Here is a pictorial representation of the circuitry inside the MQ-2 gas sensor module. This module's schematic is quite elementary, and its construction requires only a few essential parts. The following schematic could be helpful if you need to construct this circuit quickly:
The LM393 op-amp is shown in the diagram; it is a +5V-powered, low-power op-amp with a small offset voltage. The MQ-2 sensor requires at least 5V, so 3.3V can't be used to power the circuit. This op-amp is primarily responsible for performing the digital-to-analog conversion of analog input signals. In addition, the MQ-2 Sensor module's sensitivity and triggering voltage can be fine-tuned via an onboard 10K potentiometer. In addition, there are two LED lights. As soon as power is supplied to the board, the power LED lights up, while the trigger LED lights up when a predetermined threshold is met. A pair of decoupling capacitors helps keep the board quiet.
MQ-2 gas sensor preheating time:
It would be best if you let the gas sensor stabilize after being preheated before you can use it. Moreover, a 24-hour preheat period is specified on the device's datasheet. Does this indicate that it must be on for 24hrs before being used?
The resounding "NO" is the clear response to this inquiry. This only denotes that a continuous 24-hour run is required to acquire the typical performance figures in the datasheet. And after 24 hours in their lab, they measured it. To stay within tolerance, you must adhere to the specified preheating time of 24 hours. Considering the small space, the sensor should reach temperature equilibrium in under 30 minutes. Nevertheless, you may get results within a few percentage points of the datasheets in minutes.
Suppose you need a precise reading of the gas concentration. In that case, you should preheat your sensor for 24 hours, ensure it is properly calibrated, and find a way to account for ambient variables such as temperature and humidity.
With the MQ-2 Gas sensor, you can do more than detect the presence of butane and hydrogen gas; you can also measure the concentration of these gases in parts per million. Detecting the gas and determining its concentration in parts per million are two very different processes. Detecting a gas's level and subsequent increase in concentration is the primary subject of this essay. In addition, we will briefly touch on precisely calculating the gas concentration in parts per million, for which a different method is required.

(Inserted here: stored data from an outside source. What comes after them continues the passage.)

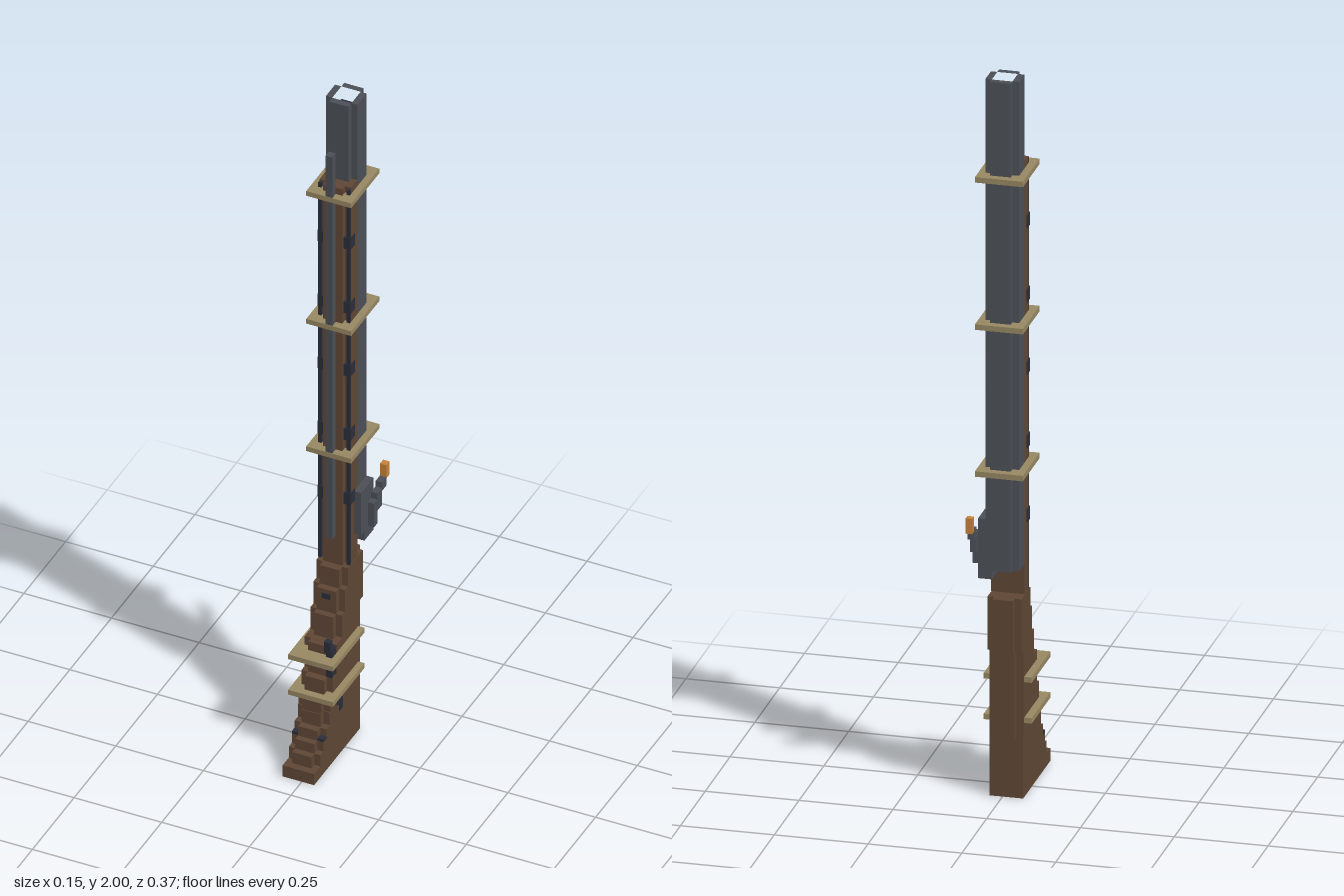
import * as THREE from 'three';

const material = (name, color) => {
  const m = new THREE.MeshStandardMaterial({ color });
  m.name = name;
  return m;
};

export function createModel() {
  const model = new THREE.Group();
  model.name = 'musket';
  const wood = material('wood', 0x5e4634);
  const steel = material('steel', 0x4b4f56);
  const dark = material('dark iron', 0x2b2e3a);
  const brass = material('brass', 0x968762);
  const copper = material('copper', 0xc4823a);

  const group = (name) => {
    const g = new THREE.Group();
    g.name = name;
    model.add(g);
    return g;
  };
  // Box given by its limits on each axis
  const box = (parent, name, mat, [x0, x1], [y0, y1], [z0, z1]) => {
    const mesh = new THREE.Mesh(new THREE.BoxGeometry(x1 - x0, y1 - y0, z1 - z0), mat);
    mesh.position.set((x0 + x1) / 2, (y0 + y1) / 2, (z0 + z1) / 2);
    mesh.name = name;
    parent.add(mesh);
    return mesh;
  };
  // Upright prism from an outline of [x, z] points, with an optional hole
  const prism = (parent, name, mat, outline, y0, y1, hole) => {
    const toPoints = (pts) => pts.map(([x, z]) => new THREE.Vector2(x, -z));
    const shape = new THREE.Shape(toPoints(outline));
    if (hole) shape.holes.push(new THREE.Path(toPoints(hole)));
    const geo = new THREE.ExtrudeGeometry(shape, { depth: y1 - y0, bevelEnabled: false });
    geo.rotateX(-Math.PI / 2);
    const mesh = new THREE.Mesh(geo, mat);
    mesh.position.y = y0;
    mesh.name = name;
    parent.add(mesh);
  };

  const wide = [-0.055, 0.035];
  const narrow = [-0.037, 0.018];

  // Barrel: stepped octagon, hollow at the muzzle
  const barrel = group('barrel');
  prism(barrel, 'barrelTube', steel, [
    [-0.055, -0.13], [-0.037, -0.13], [-0.037, -0.147], [0.018, -0.147],
    [0.018, -0.13], [0.035, -0.13], [0.035, -0.075], [0.018, -0.075],
    [0.018, -0.057], [-0.037, -0.057], [-0.037, -0.075], [-0.055, -0.075],
  ], 0.645, 2, [[-0.037, -0.13], [0.018, -0.13], [0.018, -0.075], [-0.037, -0.075]]);
  box(barrel, 'bore', dark, narrow, [0.646, 1.96], [-0.13, -0.075]);

  // Fore-stock with notched front corners
  const foreStock = group('foreStock');
  box(foreStock, 'foreStockBack', wood, wide, [0.56, 1.76], [-0.0745, -0.037]);
  box(foreStock, 'foreStockFront', wood, narrow, [0.56, 1.76], [-0.037, -0.02]);

  // Dark edge strips and clips along both sides
  const fittings = group('foreStockFittings');
  for (const s of [-1, 1]) {
    const span = (a, b) => [-0.01 + s * a, -0.01 + s * b].sort((p, q) => p - q);
    box(fittings, 'edgeStrip', dark, span(0.036, 0.045), [0.56, 1.755], [-0.037, -0.029]);
    for (const y of [0.77, 0.975, 1.18, 1.38, 1.585])
      box(fittings, 'clip', dark, span(0.028, 0.047), [y - 0.018, y + 0.018], [-0.056, -0.028]);
  }

  // Ramrod
  box(model, 'ramrod', steel, [-0.02, -0.001], [0.65, 1.87], [-0.02, 0]);

  // Butt: stacked levels, [bottom, top, back, front]
  const butt = group('buttStock');
  const levels = [
    [0.035, 0.07, -0.09, 0.165], [0.07, 0.1, -0.09, 0.147], [0.1, 0.13, -0.09, 0.13],
    [0.13, 0.17, -0.09, 0.11], [0.17, 0.22, -0.107, 0.107], [0.22, 0.265, -0.107, 0.09],
    [0.265, 0.33, -0.107, 0.07], [0.33, 0.36, -0.107, 0.07], [0.36, 0.41, -0.107, 0.035],
    [0.41, 0.43, -0.125, 0.035], [0.43, 0.5, -0.125, 0.018], [0.5, 0.558, -0.125, 0],
  ];
  box(butt, 'buttPlate', wood, wide, [0, 0.035], [-0.09, 0.185]);
  for (const [y0, y1, back, front] of levels) {
    const inset = y0 < 0.17 ? 0 : 0.018;
    box(butt, 'buttSide', wood, wide, [y0, y1], [back + inset, front - 0.018]);
    box(butt, 'buttRidge', wood, narrow, [y0, y1], [back, front]);
  }
  // Dark corner inlays on the butt step
  for (const x of [[-0.055, -0.037], [0.018, 0.035]])
    box(butt, 'cornerInlay', dark, x, [0.1, 0.108], [0.112, 0.129]);

  // Bands around barrel and butt
  const bands = group('bands');
  for (const y of [0.918, 1.325, 1.733])
    box(bands, 'barrelBand', brass, [-0.075, 0.053], [y - 0.0075, y + 0.0075], [-0.168, 0.001]);
  for (const y of [0.213, 0.326])
    box(bands, 'buttBand', brass, [-0.075, 0.053], [y - 0.0075, y + 0.0075], [-0.08, 0.11]);

  // Lock plate, hammer and flint
  const lock = group('lock');
  box(lock, 'lockPlate', steel, [0.034, 0.055], [0.645, 0.78], [-0.13, -0.055]);
  box(lock, 'lockPlateFoot', steel, [0.018, 0.055], [0.615, 0.645], [-0.13, -0.075]);
  for (const [y0, y1, z0, z1] of [[0.65, 0.725, -0.115, -0.095], [0.69, 0.745, -0.142, -0.115], [0.735, 0.762, -0.168, -0.142]])
    box(lock, 'hammer', steel, [0.055, 0.073], [y0, y1], [z0, z1]);
  box(lock, 'flint', copper, [0.055, 0.073], [0.758, 0.8], [-0.187, -0.168]);

  // Trigger and small iron pieces on the butt
  const trigger = group('trigger');
  box(trigger, 'triggerTip', dark, [0.018, 0.035], [0.355, 0.39], [0.074, 0.091]);
  box(trigger, 'triggerArm', dark, [0.018, 0.035], [0.27, 0.358], [0.05, 0.078]);
  for (const [y0, y1, z0, z1] of [[0.165, 0.2, 0.035, 0.05], [0.14, 0.175, 0.018, 0.035]])
    box(trigger, 'triggerSpring', dark, [0.03, 0.038], [y0, y1], [z0, z1]);
  box(trigger, 'ridgePin', dark, [-0.022, 0.002], [0.472, 0.488], [0.01, 0.021]);

  return model;
}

Liquefied Petroleum Gas, Butane, and Hydrogen Detection Using the MQ-2
A can of LPG gas is shown above; when the gas is sprayed, the surrounding concentration of gas increases; repeating the process results in even higher gas concentrations. The multimeter will show an increase in the sensor's voltage reading as the gas concentration rises. Also, the module's green LED will illuminate when it hits the user-defined threshold.
Raspberry Pi MQ-2 Detector Circuit Diagram
The smoke sensor is powered by connecting pin 2 to the 5V connector and pin three to the GND terminal on pi 4. This provides the 5 volts that are required to power the smoke detector.
Our application will be set up to turn on the light when the smoke detector's voltage rises above a user-defined threshold.
Now that we've established the physical links, all that's missing is the software we've been developing.
import RPi.GPIO as GPIO
if button_state == False:
while GPIO.input(14) == False:
Follow the steps in this tutorial. You should be able to connect the MQ-2 sensor to a breadboard and a Raspberry Pi, turn on the SPI interface, and then read sensor values using the most recent Circuit Python library. You can accomplish the same thing for additional MQ-x sensors by modifying the file depending on the sensor's design and then connecting each sensor to a separate MCP3008 channel to read its values simultaneously. The following tutorial will teach you how to use a Raspberry Pi 4 with BLE to manage your household gadgets.